If you want healthy-looking, radiant skin, exfoliating should be in your skincare repertoire. But there are now a few different ways to get rid of dead skin cells and give that glow! If you have sensitive skin, sticking with a gentle creamy base like Radiance Face Scrubis best.
However there are two other forms of exfoliation, called acids that can make sifting through the plethora of options feel more like a daunting task than a fun trip to the skin care aisle. There are AHAs and BHAs, and while neither acid is better than the other, they target different needs and skin types. Plus, many exfoliants combine both ingredients, allowing you to tackle multiple skin concerns at once (more on that later).
True, our skin goes through a natural exfoliating process daily, but with a lack of sun protection and age, that process of shedding tends to slow down—or end altogether. So, a little help from some exfoliating products is often needed for that dewy complexion. Knowing exactly what these exfoliating acids are, how they differ, and exactly what their glow-worthy benefits are can help you attain the skin of your dreams!
Although BAO doesn’t offer products with these ingredients (just yet-coming soon!) I have created this easy-to-follow guide to figure out the differences between AHA and BHA and how to choose the right option for your skin.
What Are AHAs?
AHA stands for alpha-hydoxy acid. AHAs are derived from sugar cane or other plant sources, which is why they are often referred to as fruit acids. Among AHAs is glycolic acid, which is the smallest of the AHAs. It’s derived from sugar cane, and is the most widely used type in skincare products. AHAs are generally recommended for normal to dry, sun-damaged skin, thanks to their ability to enhance natural moisturising factors within the skin.
The Benefits of AHAs
AHAs have many skin benefits. Firstly, they target all areas of the skin. AHAs benefit both the outer layer of the skin (epidermis) and the deep layer (the dermis). AHAs have an exfoliative effect, increasing the shedding of dead skin cells retained at the surface, therefore revealing fresh skin cells.
AHAs also help stimulate collagen production, making it ideal for those wanting to reduce the appearance of fine lines. AHAs do this both by increasing collagen synthesis by fibroblasts (the collagen-producing cells in the skin), and by decreasing degradation of the existing dermal matrix.
What Are BHAs?
BHA stands for beta-hydroxy acid, a very popular ingredient for getting rid of acne and it’s called salicylic acid. Yep, that's a BHA. BHAs are organic carboxylic acids that work on skin’s surface and deep inside the pore. They are oil-soluble, so usually better for normal to oily skin that are prone to bumps, clogs, blemishes, and enlarged pores.
The Benefits of BHAs

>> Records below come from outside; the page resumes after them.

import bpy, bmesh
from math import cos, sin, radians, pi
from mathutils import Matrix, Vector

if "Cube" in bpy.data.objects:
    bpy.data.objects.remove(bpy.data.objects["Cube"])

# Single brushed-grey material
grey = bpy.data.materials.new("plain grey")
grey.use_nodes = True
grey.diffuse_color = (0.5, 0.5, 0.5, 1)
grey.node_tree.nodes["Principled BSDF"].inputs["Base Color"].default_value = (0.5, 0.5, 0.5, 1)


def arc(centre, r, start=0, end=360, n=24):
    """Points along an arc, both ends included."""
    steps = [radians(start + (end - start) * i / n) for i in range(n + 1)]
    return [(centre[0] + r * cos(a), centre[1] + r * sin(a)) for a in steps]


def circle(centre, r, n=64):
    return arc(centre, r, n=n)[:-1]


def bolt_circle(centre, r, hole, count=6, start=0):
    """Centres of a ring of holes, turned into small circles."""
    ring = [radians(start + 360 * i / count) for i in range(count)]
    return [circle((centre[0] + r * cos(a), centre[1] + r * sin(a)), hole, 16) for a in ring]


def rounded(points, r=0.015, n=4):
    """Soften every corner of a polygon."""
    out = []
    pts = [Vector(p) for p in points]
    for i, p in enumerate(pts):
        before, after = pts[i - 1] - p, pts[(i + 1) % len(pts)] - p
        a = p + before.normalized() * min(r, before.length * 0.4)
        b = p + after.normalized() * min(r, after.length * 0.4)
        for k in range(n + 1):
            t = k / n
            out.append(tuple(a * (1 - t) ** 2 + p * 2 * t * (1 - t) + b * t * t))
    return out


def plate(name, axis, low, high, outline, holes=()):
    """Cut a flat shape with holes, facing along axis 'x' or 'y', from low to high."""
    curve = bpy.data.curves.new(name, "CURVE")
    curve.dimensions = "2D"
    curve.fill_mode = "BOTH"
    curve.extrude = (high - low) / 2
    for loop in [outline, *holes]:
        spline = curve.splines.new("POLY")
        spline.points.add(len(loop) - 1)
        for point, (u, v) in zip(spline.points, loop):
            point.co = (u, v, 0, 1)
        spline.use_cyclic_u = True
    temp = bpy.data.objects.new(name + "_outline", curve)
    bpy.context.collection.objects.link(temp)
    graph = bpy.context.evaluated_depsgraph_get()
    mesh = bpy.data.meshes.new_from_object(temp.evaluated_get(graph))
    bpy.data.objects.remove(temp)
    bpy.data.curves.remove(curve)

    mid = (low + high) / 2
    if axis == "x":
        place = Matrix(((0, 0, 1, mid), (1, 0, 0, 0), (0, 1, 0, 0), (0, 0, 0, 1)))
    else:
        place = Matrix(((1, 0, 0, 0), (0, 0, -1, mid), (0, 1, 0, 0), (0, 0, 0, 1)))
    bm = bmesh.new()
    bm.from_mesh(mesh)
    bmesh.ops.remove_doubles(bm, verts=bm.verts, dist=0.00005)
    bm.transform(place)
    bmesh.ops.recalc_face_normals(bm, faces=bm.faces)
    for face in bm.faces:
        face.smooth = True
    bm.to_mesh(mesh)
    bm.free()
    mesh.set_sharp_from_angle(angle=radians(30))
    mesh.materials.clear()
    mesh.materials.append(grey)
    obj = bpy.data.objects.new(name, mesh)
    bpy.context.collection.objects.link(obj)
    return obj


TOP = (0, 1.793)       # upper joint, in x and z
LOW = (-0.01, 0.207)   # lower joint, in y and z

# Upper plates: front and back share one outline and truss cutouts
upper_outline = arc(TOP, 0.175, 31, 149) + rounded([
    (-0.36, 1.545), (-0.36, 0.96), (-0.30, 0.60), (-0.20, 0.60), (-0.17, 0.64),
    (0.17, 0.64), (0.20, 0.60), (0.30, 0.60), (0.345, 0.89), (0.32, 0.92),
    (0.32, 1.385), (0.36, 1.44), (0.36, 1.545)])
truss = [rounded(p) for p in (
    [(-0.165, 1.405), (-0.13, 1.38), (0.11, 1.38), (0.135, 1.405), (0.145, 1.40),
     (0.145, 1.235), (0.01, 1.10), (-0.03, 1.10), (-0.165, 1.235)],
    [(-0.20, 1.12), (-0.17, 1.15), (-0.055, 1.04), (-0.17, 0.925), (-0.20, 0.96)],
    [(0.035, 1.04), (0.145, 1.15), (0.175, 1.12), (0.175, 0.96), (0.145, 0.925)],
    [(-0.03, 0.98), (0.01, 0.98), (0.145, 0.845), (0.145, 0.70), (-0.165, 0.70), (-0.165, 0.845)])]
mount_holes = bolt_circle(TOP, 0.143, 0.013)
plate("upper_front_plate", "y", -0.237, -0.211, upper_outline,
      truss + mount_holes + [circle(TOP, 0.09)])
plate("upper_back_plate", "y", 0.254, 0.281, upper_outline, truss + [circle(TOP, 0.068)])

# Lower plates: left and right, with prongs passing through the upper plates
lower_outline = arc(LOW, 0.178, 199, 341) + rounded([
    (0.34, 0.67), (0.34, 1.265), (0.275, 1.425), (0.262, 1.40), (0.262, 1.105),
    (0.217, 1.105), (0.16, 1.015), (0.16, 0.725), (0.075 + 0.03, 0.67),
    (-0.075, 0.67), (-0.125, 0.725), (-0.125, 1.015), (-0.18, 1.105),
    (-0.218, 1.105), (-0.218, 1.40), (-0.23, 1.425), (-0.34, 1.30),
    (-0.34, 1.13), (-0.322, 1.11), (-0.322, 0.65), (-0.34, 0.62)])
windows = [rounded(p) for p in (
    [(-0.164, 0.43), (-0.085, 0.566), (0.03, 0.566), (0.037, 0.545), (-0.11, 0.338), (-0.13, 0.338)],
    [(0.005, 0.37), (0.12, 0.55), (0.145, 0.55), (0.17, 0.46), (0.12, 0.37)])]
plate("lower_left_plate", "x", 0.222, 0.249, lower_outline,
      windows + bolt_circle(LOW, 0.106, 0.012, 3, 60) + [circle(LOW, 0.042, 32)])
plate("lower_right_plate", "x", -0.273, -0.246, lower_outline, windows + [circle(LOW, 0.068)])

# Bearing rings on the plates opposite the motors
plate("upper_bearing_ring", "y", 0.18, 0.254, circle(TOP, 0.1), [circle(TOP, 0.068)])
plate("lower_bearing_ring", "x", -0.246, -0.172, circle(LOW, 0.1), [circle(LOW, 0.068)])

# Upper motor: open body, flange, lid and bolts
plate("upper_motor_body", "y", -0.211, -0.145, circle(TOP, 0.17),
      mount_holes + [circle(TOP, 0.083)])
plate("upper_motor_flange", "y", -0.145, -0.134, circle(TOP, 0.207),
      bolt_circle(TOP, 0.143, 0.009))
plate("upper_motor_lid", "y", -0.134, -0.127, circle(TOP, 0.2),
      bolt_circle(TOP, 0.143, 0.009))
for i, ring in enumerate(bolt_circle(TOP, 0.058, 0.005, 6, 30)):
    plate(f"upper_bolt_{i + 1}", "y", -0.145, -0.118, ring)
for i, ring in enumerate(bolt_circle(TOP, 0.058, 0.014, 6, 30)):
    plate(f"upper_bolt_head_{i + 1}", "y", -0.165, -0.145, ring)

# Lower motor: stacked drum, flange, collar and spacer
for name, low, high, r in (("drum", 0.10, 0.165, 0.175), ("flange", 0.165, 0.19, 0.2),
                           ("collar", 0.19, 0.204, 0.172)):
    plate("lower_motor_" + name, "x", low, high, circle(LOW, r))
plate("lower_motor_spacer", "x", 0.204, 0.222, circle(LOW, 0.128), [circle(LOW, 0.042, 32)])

If you have sensitive skin, including those prone to redness or rosacea, the BHA will be your preferred choice. Salicylic acid (SA) is fat-soluble, so it’s good on oily skin and gives it an enhanced ability to penetrate pores. These features explain why SA is used in a lot of OTC acne products.
How to Choose AHA vs. BHA
When choosing between AHA and BHA, it comes down to the way in which you want the products to work along with your skin concerns. If your issues are deeper, like cystic acne or just acne in general, you'll want to use either BHA or an AHA/BHA combination, as it will likely be able to better penetrate the issue.
For an issue like dry skin, however, AHA is your best bet. An AHA/BHA combo might work depending on your skin type, but when your goal is to exfoliate just the top layer of your skin, you should be using an AHA. However be mindful that AHAs and BHAs are strong humectants that have a peeling effect and can cause the skin to dry out if overused. For this reason, they should be used when you want your skin to glow a few times a week as opposed to every day.
How to Combine AHAs and BHAs
Many products make use of both AHAs and BHAs, though they can cause skin irritation if doses are too high. Bottom line, if your skin requires a little more TLC (think stubborn pores, deep-set wrinkles, or rough bumps), you could do well with a combo.
If in doubt, or you are still unsure always contact the brand or visit a dermatologist for specialist advice.